___ TASK INPUTS

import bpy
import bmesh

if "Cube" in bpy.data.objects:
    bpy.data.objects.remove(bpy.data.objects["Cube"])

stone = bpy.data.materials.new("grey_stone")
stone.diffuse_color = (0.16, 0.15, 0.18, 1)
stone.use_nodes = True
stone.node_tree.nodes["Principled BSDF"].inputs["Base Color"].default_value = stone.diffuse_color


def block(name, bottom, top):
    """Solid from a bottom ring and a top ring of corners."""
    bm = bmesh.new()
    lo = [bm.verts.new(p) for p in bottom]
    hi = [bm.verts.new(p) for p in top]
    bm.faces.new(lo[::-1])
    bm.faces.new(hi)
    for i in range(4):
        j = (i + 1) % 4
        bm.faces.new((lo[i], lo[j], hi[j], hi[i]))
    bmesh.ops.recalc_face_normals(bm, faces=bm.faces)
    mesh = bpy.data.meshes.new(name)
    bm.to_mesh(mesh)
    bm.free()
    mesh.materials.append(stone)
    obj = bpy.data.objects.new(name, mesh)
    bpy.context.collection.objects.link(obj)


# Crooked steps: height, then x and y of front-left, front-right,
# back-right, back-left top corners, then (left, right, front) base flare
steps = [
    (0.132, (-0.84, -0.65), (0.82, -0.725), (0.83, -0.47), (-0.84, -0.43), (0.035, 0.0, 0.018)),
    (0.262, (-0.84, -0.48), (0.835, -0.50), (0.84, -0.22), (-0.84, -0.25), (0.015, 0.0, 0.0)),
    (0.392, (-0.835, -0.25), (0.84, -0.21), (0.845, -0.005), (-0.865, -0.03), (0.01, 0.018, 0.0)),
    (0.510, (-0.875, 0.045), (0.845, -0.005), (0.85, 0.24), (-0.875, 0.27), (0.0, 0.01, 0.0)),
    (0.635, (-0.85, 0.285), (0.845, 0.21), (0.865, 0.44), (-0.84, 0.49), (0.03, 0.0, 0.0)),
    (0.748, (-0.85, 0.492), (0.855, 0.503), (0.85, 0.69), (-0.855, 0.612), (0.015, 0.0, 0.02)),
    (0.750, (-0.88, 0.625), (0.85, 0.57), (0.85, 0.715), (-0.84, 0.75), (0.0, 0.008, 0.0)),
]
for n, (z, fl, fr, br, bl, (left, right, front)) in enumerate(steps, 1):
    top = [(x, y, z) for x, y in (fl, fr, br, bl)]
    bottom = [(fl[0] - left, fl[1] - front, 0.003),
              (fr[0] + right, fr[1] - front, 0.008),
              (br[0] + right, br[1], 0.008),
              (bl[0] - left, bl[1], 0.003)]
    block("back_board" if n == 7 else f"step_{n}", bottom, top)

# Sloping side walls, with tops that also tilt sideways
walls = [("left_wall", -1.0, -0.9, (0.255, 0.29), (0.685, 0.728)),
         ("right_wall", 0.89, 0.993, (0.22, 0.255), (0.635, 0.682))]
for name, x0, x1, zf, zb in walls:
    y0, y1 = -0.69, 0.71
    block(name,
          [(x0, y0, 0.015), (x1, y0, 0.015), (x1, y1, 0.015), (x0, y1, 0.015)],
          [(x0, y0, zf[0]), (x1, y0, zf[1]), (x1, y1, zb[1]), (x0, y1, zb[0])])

______

_TASK DESCRIPTION_: Repeat every record above. Each one must match exactly.

_OUTPUT OF THE TASK_:
import bpy
import bmesh

if "Cube" in bpy.data.objects:
    bpy.data.objects.remove(bpy.data.objects["Cube"])

stone = bpy.data.materials.new("grey_stone")
stone.diffuse_color = (0.16, 0.15, 0.18, 1)
stone.use_nodes = True
stone.node_tree.nodes["Principled BSDF"].inputs["Base Color"].default_value = stone.diffuse_color


def block(name, bottom, top):
    """Solid from a bottom ring and a top ring of corners."""
    bm = bmesh.new()
    lo = [bm.verts.new(p) for p in bottom]
    hi = [bm.verts.new(p) for p in top]
    bm.faces.new(lo[::-1])
    bm.faces.new(hi)
    for i in range(4):
        j = (i + 1) % 4
        bm.faces.new((lo[i], lo[j], hi[j], hi[i]))
    bmesh.ops.recalc_face_normals(bm, faces=bm.faces)
    mesh = bpy.data.meshes.new(name)
    bm.to_mesh(mesh)
    bm.free()
    mesh.materials.append(stone)
    obj = bpy.data.objects.new(name, mesh)
    bpy.context.collection.objects.link(obj)


# Crooked steps: height, then x and y of front-left, front-right,
# back-right, back-left top corners, then (left, right, front) base flare
steps = [
    (0.132, (-0.84, -0.65), (0.82, -0.725), (0.83, -0.47), (-0.84, -0.43), (0.035, 0.0, 0.018)),
    (0.262, (-0.84, -0.48), (0.835, -0.50), (0.84, -0.22), (-0.84, -0.25), (0.015, 0.0, 0.0)),
    (0.392, (-0.835, -0.25), (0.84, -0.21), (0.845, -0.005), (-0.865, -0.03), (0.01, 0.018, 0.0)),
    (0.510, (-0.875, 0.045), (0.845, -0.005), (0.85, 0.24), (-0.875, 0.27), (0.0, 0.01, 0.0)),
    (0.635, (-0.85, 0.285), (0.845, 0.21), (0.865, 0.44), (-0.84, 0.49), (0.03, 0.0, 0.0)),
    (0.748, (-0.85, 0.492), (0.855, 0.503), (0.85, 0.69), (-0.855, 0.612), (0.015, 0.0, 0.02)),
    (0.750, (-0.88, 0.625), (0.85, 0.57), (0.85, 0.715), (-0.84, 0.75), (0.0, 0.008, 0.0)),
]
for n, (z, fl, fr, br, bl, (left, right, front)) in enumerate(steps, 1):
    top = [(x, y, z) for x, y in (fl, fr, br, bl)]
    bottom = [(fl[0] - left, fl[1] - front, 0.003),
              (fr[0] + right, fr[1] - front, 0.008),
              (br[0] + right, br[1], 0.008),
              (bl[0] - left, bl[1], 0.003)]
    block("back_board" if n == 7 else f"step_{n}", bottom, top)

# Sloping side walls, with tops that also tilt sideways
walls = [("left_wall", -1.0, -0.9, (0.255, 0.29), (0.685, 0.728)),
         ("right_wall", 0.89, 0.993, (0.22, 0.255), (0.635, 0.682))]
for name, x0, x1, zf, zb in walls:
    y0, y1 = -0.69, 0.71
    block(name,
          [(x0, y0, 0.015), (x1, y0, 0.015), (x1, y1, 0.015), (x0, y1, 0.015)],
          [(x0, y0, zf[0]), (x1, y0, zf[1]), (x1, y1, zb[1]), (x0, y1, zb[0])])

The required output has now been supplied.